How to create a self cleaning betta tank

Updated April 17, 2017

Every time you change the water in an aquarium that contains tropical fish, you create stress for the fish, so the lower the maintenance requirements of your tank, the less stress for your bettas. To create a self-cleaning betta tank, simply establish the proper ecological balance and start with the right equipment. Bettas are tropical fish that thrive in warm water.The warmth of the water can promote growth of algae, so you need a simple strategy to keep it under control. Bettas thrive best in a relatively shallow to 23 to 90 litre (5 to 20 gallon) tank. Take a few simple steps and you will have a low-maintenance beautiful tank.

Install a power filter into your tank. A power filter uses replaceable carbon-filled cartridges that remove impurites from the water as it is circulated through the filter. The carbon helps to remove odours and prevent discolouration even as the filter removes solid impurities. Make sure to check when you buy the power filter that it matches the size of your tank. If you use less than a 23 litre (5 gallon) tank, you may have to use a more basic type of filtration system. The cartridge should be changed every three to four weeks.

Get one or more algae-eating fish and add them to the tank. The most common is the plecostomus, which looks like a miniature catfish. These fish thrive in tanks that get sunlight, which stimulates algae production. That in turn keeps your plecostomus healthy and happy - as he keeps your tank clean. The rule to follow in tank size is to have 4.5 litres (1 gallon) for every 2.5 cm (1 inch) of fish. A 23 litre (5 gallon) tank can easily support two bettas, two other small fish and a plecostomus.

Do not overfeed your bettas. Bettas have small appetites. They only need to be fed once a day and they should be able to finish eating what you feed them within two minutes. Overfeeding them will leave the tank cloudy and can cause the fish to produce more waste than is healthy. Carefully read materials on how much food to use for the number of fish in your tank.


If you have to change the cartridge in the power filter more than once every three to four weeks, it could be a sign that you are overfeeding the fish. Make sure to keep up with cartridge changes. If you let it sit after it is due for a change, the water quality in your tank can deteriorate rapidly, becoming both cloudy and smelly. It is common to see bettas in very small tanks, or even vases. As pretty as this can be, it does not provide an environment that will support bettas over a long term, and it is very difficult to create a balanced, sulf-sustaining ecological habitat in such small containers. The larger the tank, the easier it is to create a self-sustaining environment. Keep a skimming net handy so that if anything large accidentally drops into the tank, you can easily remove it without letting it go through and clog up the filter.


Having a self-cleaning tank does not make it a no-maintenance tank. You still have to change the filter regularly, keep the temperature set properly and make sure it gets enough light. Over time, the plecostomus can become quite large. If the pleco gets too large you may want to transfer it to a secondary tank and get a new, smaller one for your betta tank in order to keep plenty of room for your bettas.

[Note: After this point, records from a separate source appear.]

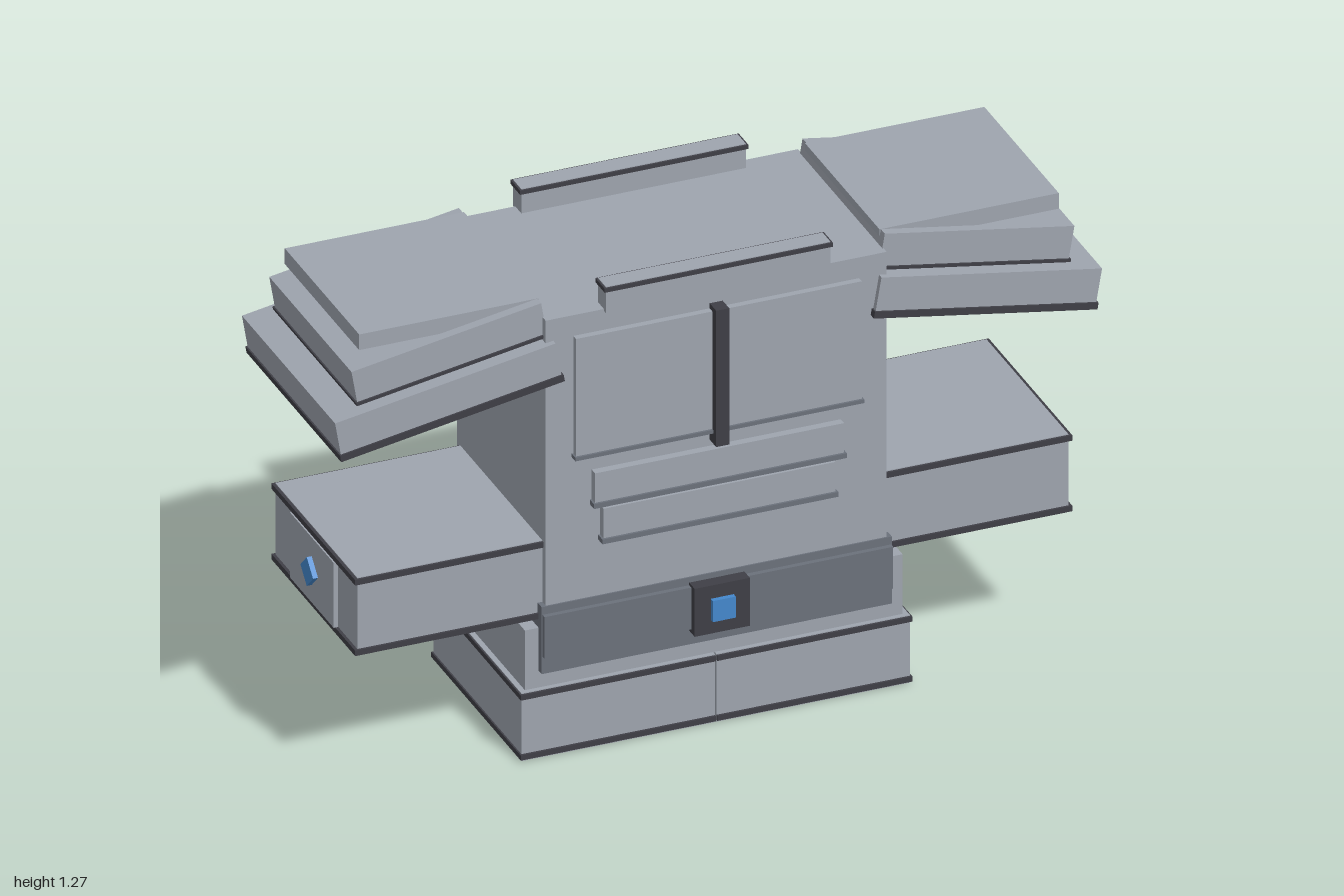
import * as THREE from 'three';

const mat = (name, color) => Object.assign(new THREE.MeshStandardMaterial({ color }), { name });

export function createModel() {
  const grey = mat('light grey', 0x9ea4ae);
  const midGrey = mat('mid grey', 0x6b717b);
  const dark = mat('charcoal', 0x3f3f46);
  const blue = mat('blue', 0x4488cc);
  const model = new THREE.Group();

  // Box given by its limits on each axis
  function box(name, material, [x0, x1], [y0, y1], [z0, z1], parent = model) {
    const m = new THREE.Mesh(new THREE.BoxGeometry(x1 - x0, y1 - y0, z1 - z0), material);
    m.position.set((x0 + x1) / 2, (y0 + y1) / 2, (z0 + z1) / 2);
    m.name = name;
    parent.add(m);
    return m;
  }

  // Torso and chest plates
  box('torso', grey, [-0.445, 0.445], [0.25, 1.2], [-0.287, 0.267]);
  box('chestPlate', grey, [-0.373, 0.373], [0.82, 1.143], [0.26, 0.284]);
  box('chestPlateLedge', midGrey, [-0.377, 0.377], [0.81, 0.82], [0.26, 0.29]);
  box('chestBar', dark, [-0.017, 0.017], [0.782, 1.157], [0.26, 0.308]);
  box('backPlate', grey, [-0.362, 0.362], [0.745, 1.143], [-0.311, -0.28]);
  box('backPlateLedge', midGrey, [-0.367, 0.367], [0.735, 0.748], [-0.316, -0.28]);

  // Stomach strips with a small ledge below each
  for (const [w, y0, y1] of [[0.325, 0.675, 0.765], [0.303, 0.573, 0.663]]) {
    box('stomachStrip', grey, [-w, w], [y0, y1], [0.26, 0.288]);
    box('stomachLedge', midGrey, [-w - 0.005, w + 0.005], [y0 - 0.004, y0 + 0.009], [0.26, 0.294]);
  }

  // Collar rails, front and back
  for (const [z0, z1] of [[0.23, 0.279], [-0.301, -0.249]]) {
    box('collarRail', grey, [-0.293, 0.293], [1.195, 1.267], [z0, z1]);
    box('collarTrim', dark, [-0.298, 0.298], [1.254, 1.265], [z0 - 0.005, z1 + 0.005]);
  }

  // Waist, belt and buckle
  box('waist', grey, [-0.493, 0.493], [0.17, 0.35], [-0.272, 0.252]);
  box('belt', midGrey, [-0.457, 0.457], [0.232, 0.416], [-0.291, 0.271]);
  box('beltBand', midGrey, [-0.455, 0.455], [0.28, 0.395], [-0.303, 0.284]);
  box('buckle', dark, [-0.072, 0.072], [0.27, 0.402], [0.27, 0.305]);
  box('buckleGem', blue, [-0.03, 0.03], [0.308, 0.366], [0.3, 0.318]);

  for (const side of [1, -1]) {
    const span = (a, b) => (side > 0 ? [a, b] : [-b, -a]);
    const word = side > 0 ? 'left' : 'right';

    // Leg block with trim bands around it
    const leg = new THREE.Group();
    leg.name = word + 'Leg';
    model.add(leg);
    box('legBlock', grey, span(0.002, 0.507), [0, 0.186], [-0.285, 0.264], leg);
    for (const y of [0.005, 0.17])
      box('legTrim', dark, span(0.002, 0.511), [y, y + 0.014], [-0.29, 0.27], leg);

    // Arm with trim bands, end plate and diamond
    const arm = new THREE.Group();
    arm.name = word + 'Arm';
    model.add(arm);
    box('armBlock', grey, span(0.42, 0.928), [0.372, 0.585], [-0.266, 0.246], arm);
    for (const y of [0.374, 0.568])
      box('armTrim', dark, span(0.42, 0.936), [y, y + 0.015], [-0.271, 0.252], arm);
    box('armEndPlate', grey, span(0.92, 0.94), [0.389, 0.568], [-0.147, 0.127], arm);
    const gem = box('armGem', blue, span(0.93, 0.953), [0.449, 0.505], [-0.038, 0.018], arm);
    gem.rotation.x = Math.PI / 4;

    // Two tilted shoulder slabs on dark base plates, and a level cap
    const shoulder = new THREE.Group();
    shoulder.name = word + 'Shoulder';
    model.add(shoulder);
    const slabs = [
      [0.704, 1.039, 0.584, 0.108, 0.018, [-0.3, 0.282]],
      [0.688, 1.15, 0.502, 0.095, 0.008, [-0.267, 0.247]],
    ];
    for (const [x, y, len, h, base, [z0, z1]] of slabs) {
      const slab = new THREE.Group();
      slab.name = 'shoulderSlab';
      slab.position.set(side * x, y, 0);
      slab.rotation.z = -side * 0.168;
      shoulder.add(slab);
      const half = len / 2;
      box('slabBlock', grey, [-half, half], [-h / 2 + base, h / 2], [z0, z1], slab);
      box('slabBase', dark, [-half - 0.004, half + 0.004], [-h / 2, -h / 2 + base], [z0 - 0.005, z1 + 0.005], slab);
    }
    box('shoulderCap', grey, span(0.445, 0.913), [1.196, 1.239], [-0.243, 0.222], shoulder);
  }
  return model;
}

Things You'll Need

  • Aquarium power filter
  • Plecostomus (Algae eating fish)
  • Aquarium skimming net
Cite this Article A tool to create a citation to reference this article Cite this Article

About the Author

Joe McElroy has been writing on politics and culture since 1983. His articles have appeared in a diverse array of publications, including the "Chicago Daily Observer" and "Immaculata" magazine. McElroy works occasionally as a strategic consultant to federal candidates. He majored in American history at Northwestern University.